Pictures paired with source code:
......

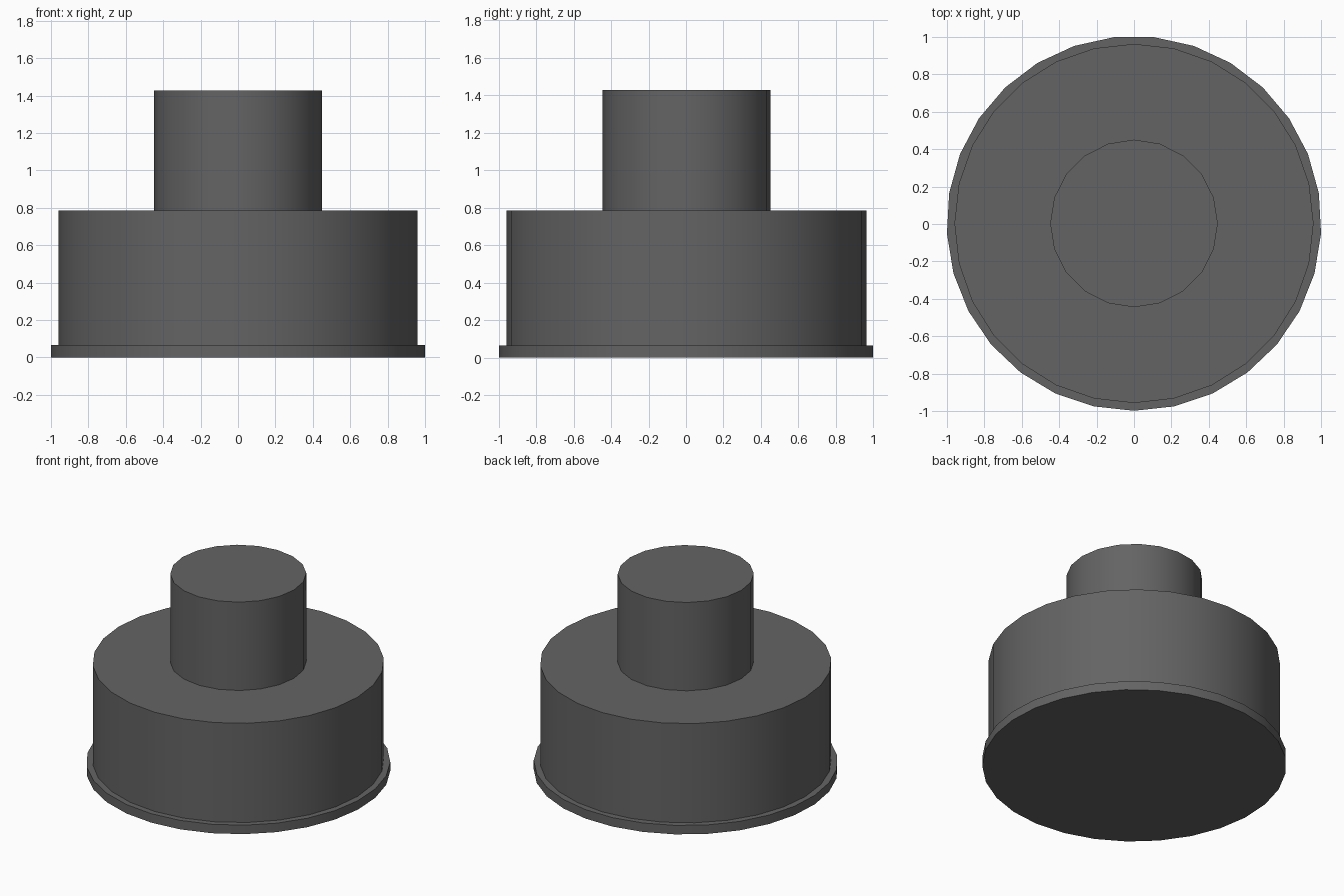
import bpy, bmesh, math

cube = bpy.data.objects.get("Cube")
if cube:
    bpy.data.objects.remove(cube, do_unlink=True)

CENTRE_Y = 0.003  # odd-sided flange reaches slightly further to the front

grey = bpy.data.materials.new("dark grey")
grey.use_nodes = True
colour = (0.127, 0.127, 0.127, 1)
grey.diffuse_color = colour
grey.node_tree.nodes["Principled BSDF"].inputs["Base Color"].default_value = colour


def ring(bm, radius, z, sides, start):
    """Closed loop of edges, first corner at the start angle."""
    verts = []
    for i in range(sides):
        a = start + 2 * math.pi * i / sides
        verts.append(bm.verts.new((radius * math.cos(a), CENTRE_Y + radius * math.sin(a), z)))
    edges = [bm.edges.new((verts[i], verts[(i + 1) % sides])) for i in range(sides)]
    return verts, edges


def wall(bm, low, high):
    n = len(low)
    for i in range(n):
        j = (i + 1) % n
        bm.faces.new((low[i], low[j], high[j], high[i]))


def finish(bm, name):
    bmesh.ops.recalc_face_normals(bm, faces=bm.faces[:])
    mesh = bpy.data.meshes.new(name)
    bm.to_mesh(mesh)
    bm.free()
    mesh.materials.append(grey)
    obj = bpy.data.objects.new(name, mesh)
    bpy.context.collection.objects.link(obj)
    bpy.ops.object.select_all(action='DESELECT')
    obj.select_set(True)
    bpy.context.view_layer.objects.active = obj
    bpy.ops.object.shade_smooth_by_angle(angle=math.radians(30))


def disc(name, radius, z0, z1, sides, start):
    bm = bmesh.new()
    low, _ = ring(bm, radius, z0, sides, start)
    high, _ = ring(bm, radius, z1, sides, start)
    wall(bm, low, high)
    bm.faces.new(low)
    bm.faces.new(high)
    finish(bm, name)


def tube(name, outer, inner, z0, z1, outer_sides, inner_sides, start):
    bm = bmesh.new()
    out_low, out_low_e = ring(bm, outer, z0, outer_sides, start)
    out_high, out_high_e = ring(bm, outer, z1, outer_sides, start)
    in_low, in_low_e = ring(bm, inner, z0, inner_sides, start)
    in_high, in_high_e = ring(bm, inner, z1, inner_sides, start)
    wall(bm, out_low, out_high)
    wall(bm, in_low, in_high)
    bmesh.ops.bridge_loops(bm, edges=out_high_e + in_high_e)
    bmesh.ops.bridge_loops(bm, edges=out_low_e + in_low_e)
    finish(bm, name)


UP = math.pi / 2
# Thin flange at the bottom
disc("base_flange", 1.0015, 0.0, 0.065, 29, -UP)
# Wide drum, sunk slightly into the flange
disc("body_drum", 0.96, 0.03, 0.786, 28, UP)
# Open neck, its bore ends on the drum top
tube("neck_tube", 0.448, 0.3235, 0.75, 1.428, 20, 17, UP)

......

→ **About this exercise**: Pull out all lines containing the word "ring" from the entries above.

→ **Answer to this problem**:
def ring(bm, radius, z, sides, start):
    low, _ = ring(bm, radius, z0, sides, start)
    high, _ = ring(bm, radius, z1, sides, start)
    out_low, out_low_e = ring(bm, outer, z0, outer_sides, start)
    out_high, out_high_e = ring(bm, outer, z1, outer_sides, start)
    in_low, in_low_e = ring(bm, inner, z0, inner_sides, start)
    in_high, in_high_e = ring(bm, inner, z1, inner_sides, start)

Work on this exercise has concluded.